Aaron Pallas, professor of sociology and education at Teachers College at Columbia University, said the methodology behind the city’s progress reports offer “a kind of false sense of precision.”
He singled out the peer index, which is used to compare schools that have similar demographics. The index takes into account economic need, students with disabilities, students who are black and Hispanic and English language learners.
Principals often complain about these groupings, claiming their schools are frequently compared to schools that are actually very different. Or to schools that are so similar that a slight fluctuation in one school’s test scores can lead to a big change in another school’s progress report.
How schools are grouped together for the methodology is a subjective decision made by somebody at Tweed.
The same goes for how teachers are grouped together for comparisions along the Great Teacher Evaluation Bell Curve.
That's a decision made by somebody at the state level or at Tweed.
And yet, these guys sell this stuff as hard, data-driven science, as if there's no subjectivity to the exercise at all.
Same goes for deciding to use one year of test scores for the school report cards instead of three.
Or deciding that 85% of the report card will be made up solely of test scores.
Or basing 85% of the report card on tests like the Pineapple and the Hare - ones so badly written that schools ought to band together and sue the NYSED, Pearson and Tweed if they're on the closure list.
How can the hacks at Tweed or the NYSED claim with a straight face that these school report cards are precise and fair when the scores they're based on came from the infamously error-riddled Pearson tests.
No, there is nothing "objective," "scientific" or "precise" about these school report cards, just as there was nothing "objective," "scientific" or "precise" about last year's Teacher Data Reports that were published in the papers.
If the UFT were an actual union instead of a company union, it would be publicizing all the problems with this data and explaining why neither schools nor teachers should be held to account using flawed data from error-riddled tests.
But the UFT is too busy bragging about how it helped Cuomo get APPR in place, subjecting individual teachers to this test score nonsense that schools as institutions have been dealing with for years.

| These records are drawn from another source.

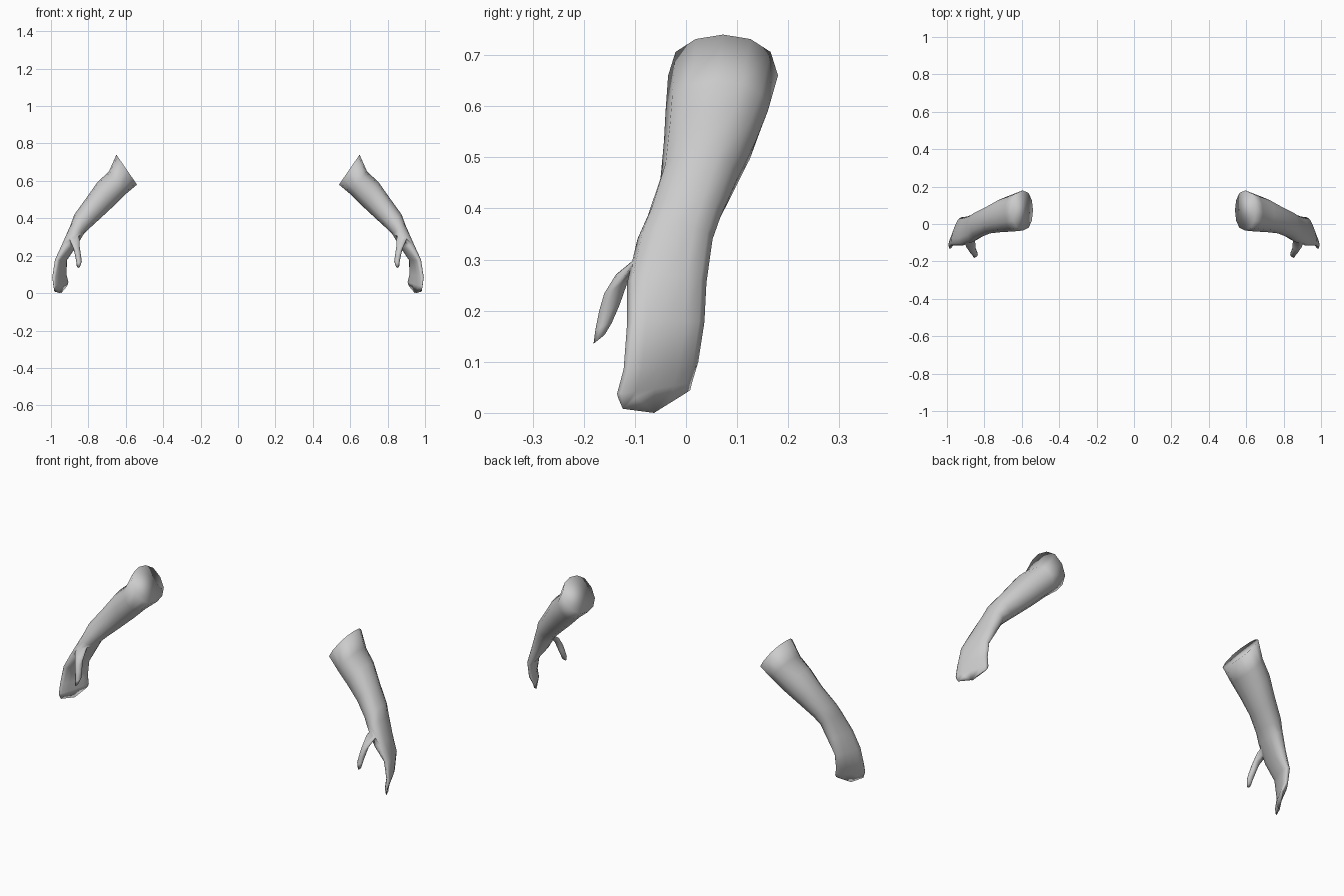
import bpy, bmesh, math
from mathutils import Vector

if "Cube" in bpy.data.objects:
    bpy.data.objects.remove(bpy.data.objects["Cube"])

SIDES = 12
skin = bpy.data.materials.new("plain grey")
skin.diffuse_color = (0.6, 0.6, 0.6, 1)
skin.use_nodes = True
skin.node_tree.nodes["Principled BSDF"].inputs["Base Color"].default_value = skin.diffuse_color


def loft(name, rings):
    """Bridge a list of vertex rings, cap both ends and shade smooth."""
    bm = bmesh.new()
    loops = [[bm.verts.new(p) for p in ring] for ring in rings]
    for a, b in zip(loops, loops[1:]):
        for i in range(SIDES):
            j = (i + 1) % SIDES
            bm.faces.new((a[i], a[j], b[j], b[i]))
    bm.faces.new(loops[0])
    bm.faces.new(loops[-1])
    bmesh.ops.recalc_face_normals(bm, faces=bm.faces[:])
    for f in bm.faces:
        f.smooth = True
    mesh = bpy.data.meshes.new(name)
    bm.to_mesh(mesh)
    bm.free()
    mesh.materials.append(skin)
    obj = bpy.data.objects.new(name, mesh)
    bpy.context.collection.objects.link(obj)
    return obj


def arm_ring(outer, inner, y0, y1, skew=0.0, tilt=0.0):
    """Rounded section between an outer and inner (x, z) point, y0 to y1."""
    o = Vector((outer[0], 0, outer[1]))
    n = Vector((inner[0], 0, inner[1]))
    mid, half = (o + n) / 2, (o - n) / 2
    ring = []
    for i in range(SIDES):
        a = 2 * math.pi * i / SIDES
        t, s = math.cos(a), math.sin(a)
        s = math.copysign(abs(s) ** 0.8, s) if abs(s) > 1e-6 else 0
        dy = t * (y1 - y0) / 2
        ring.append(mid + half * s + Vector((skew * dy, (y0 + y1) / 2 + dy, tilt * dy)))
    return ring


# forearm, wrist and curved hand: outer xz, inner xz, y range, skew, tilt
rings = [arm_ring(*s) for s in (
    ((.65, .74), (.54, .58), -.035, .18),
    ((.69, .65), (.60, .53), -.04, .16),
    ((.75, .595), (.66, .47), -.043, .137),
    ((.81, .51), (.73, .405), -.05, .10),
    ((.875, .42), (.79, .35), -.075, .068),
    ((.895, .365), (.825, .315), -.095, .052),
    ((.935, .27), (.872, .24), -.115, .04, -.15),
    ((.968, .18), (.925, .175), -.115, .036, -.3),
    ((.972, .09), (.938, .095), -.122, .024, -.45, .1),
    ((.958, .047), (.936, .05), -.135, .012, -.53, .15),
)]

# jagged fingertips: last ring gets its height from its position across the hand
tip_z = {-1.0: .03, -.87: .008, -.5: .03, 0.0: .0, .5: .022, .87: .038, 1.0: .044}
tips = []
for p in arm_ring((.951, 0), (.945, 0), -.133, .008, -.53):
    t = (p.y + .0625) / .0705
    p.z = tip_z[min(tip_z, key=lambda k: abs(k - t))]
    tips.append(p)
arm = loft("forearm_and_hand", rings + [tips])

# thumb: centre, x radius, y radius, slope of the section along y
thumb_rings = []
for x, y, z, rx, ry, slope in (
    (.882, -.065, .325, .025, .022, .6),
    (.875, -.105, .29, .027, .032, .6),
    (.864, -.137, .245, .018, .023, .5),
    (.856, -.150, .205, .016, .020, .3),
    (.850, -.161, .17, .015, .016, .4),
    (.853, -.170, .144, .009, .011, .8),
):
    thumb_rings.append([Vector((x + rx * math.sin(a), y + ry * math.cos(a),
                                z + slope * ry * math.cos(a)))
                        for a in (2 * math.pi * i / SIDES for i in range(SIDES))])
thumb = loft("thumb", thumb_rings)
thumb.hide_render = True
thumb.hide_viewport = True

# fuse the thumb with the hand, then mirror to the other side
union = arm.modifiers.new("thumb_union", 'BOOLEAN')
union.operation = 'UNION'
union.solver = 'EXACT'
union.object = thumb
arm.modifiers.new("other_arm", 'MIRROR').use_clip = False
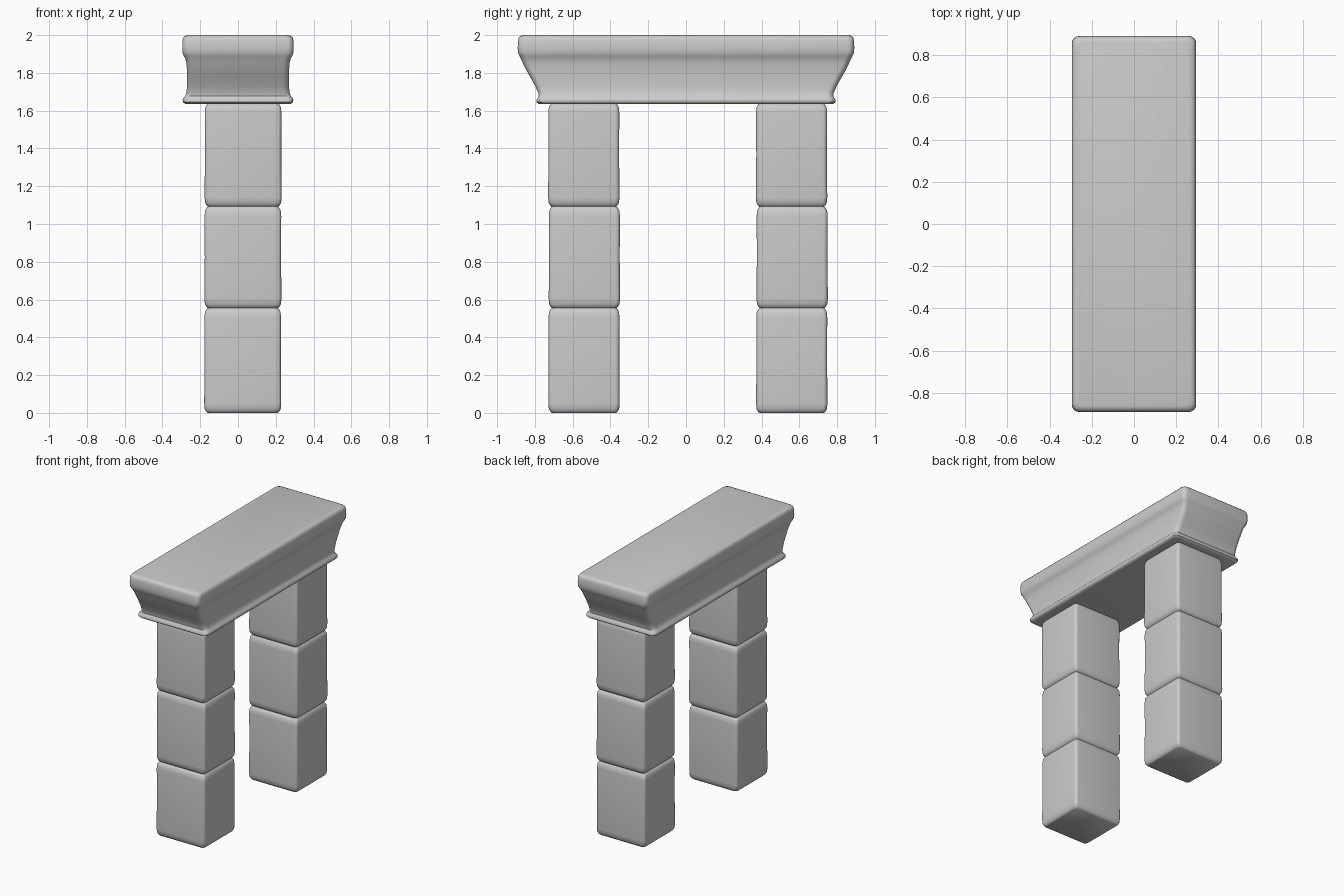
import bpy, bmesh, math

if "Cube" in bpy.data.objects:
    bpy.data.objects.remove(bpy.data.objects["Cube"])


def ring_points(cx, cy, hx, hy, r, seg=5):
    """Rounded rectangle outline, counter-clockwise."""
    pts = []
    for i, (sx, sy) in enumerate([(1, 1), (-1, 1), (-1, -1), (1, -1)]):
        for k in range(seg + 1):
            a = math.pi / 2 * (i + k / seg)
            pts.append((cx + sx * (hx - r) + r * math.cos(a),
                        cy + sy * (hy - r) + r * math.sin(a)))
    return pts


def loft(name, levels):
    """Skin rounded rectangles given as (z, cx, cy, hx, hy, radius)."""
    bm = bmesh.new()
    rings = []
    for z, cx, cy, hx, hy, r in levels:
        rings.append([bm.verts.new((x, y, z))
                      for x, y in ring_points(cx, cy, hx, hy, r)])
    n = len(rings[0])
    for a, b in zip(rings, rings[1:]):
        for i in range(n):
            j = (i + 1) % n
            bm.faces.new((a[i], a[j], b[j], b[i]))
    bm.faces.new(rings[0][::-1])
    bm.faces.new(rings[-1])
    mesh = bpy.data.meshes.new(name)
    bm.to_mesh(mesh)
    bm.free()
    obj = bpy.data.objects.new(name, mesh)
    bpy.context.collection.objects.link(obj)
    bpy.ops.object.select_all(action='DESELECT')
    obj.select_set(True)
    bpy.context.view_layer.objects.active = obj
    bpy.ops.object.shade_smooth_by_angle(angle=math.radians(40))
    return obj


# Pillars: three worn blocks each, joined by shallow grooves
JOINTS = [0.0, 0.555, 1.092, 1.638]
SHIFTS = [(0.0, 0.0), (0.001, 0.002), (0.002, -0.001)]


def pillar(name, cy):
    levels = []
    for (lo, hi), (dx, dy) in zip(zip(JOINTS, JOINTS[1:]), SHIFTS):
        h = hi - lo
        # rounded ends and a faint swelling: (height, inset)
        shape = [(0.0, 0.018), (0.006, 0.011), (0.02, 0.003), (0.05, 0.0),
                 (h * 0.5, 0.002), (h - 0.05, 0.001), (h - 0.02, 0.004),
                 (h - 0.006, 0.012)]
        for dz, inset in shape:
            levels.append((lo + dz, 0.025 + dx, cy + dy,
                           0.204 - inset, 0.189 - inset, 0.022))
    levels.append((JOINTS[-1], 0.025, cy, 0.184, 0.169, 0.02))
    return loft(name, levels)


pillar("front_pillar", -0.54)
pillar("back_pillar", 0.56)

# Lintel: bead at the bottom, concave flare, thick rounded top band
LINTEL = [  # z, half width x, half length y
    (1.634, 0.270, 0.770), (1.637, 0.282, 0.782), (1.645, 0.291, 0.791),
    (1.657, 0.293, 0.791), (1.668, 0.288, 0.785), (1.678, 0.279, 0.779),
    (1.695, 0.273, 0.782), (1.73, 0.270, 0.798), (1.77, 0.269, 0.820),
    (1.81, 0.270, 0.843), (1.85, 0.273, 0.863), (1.873, 0.278, 0.873),
    (1.89, 0.287, 0.882), (1.905, 0.293, 0.889), (1.93, 0.295, 0.891),
    (1.97, 0.294, 0.890), (1.986, 0.290, 0.886), (1.995, 0.282, 0.878),
    (2.0, 0.268, 0.864),
]
loft("lintel", [(z, 0, 0, hx, hy, 0.035) for z, hx, hy in LINTEL])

These data-driven education reforms give the public a false sense of precision over the policies and decisions made for schools and teachers.
Someday maybe the public will learn that.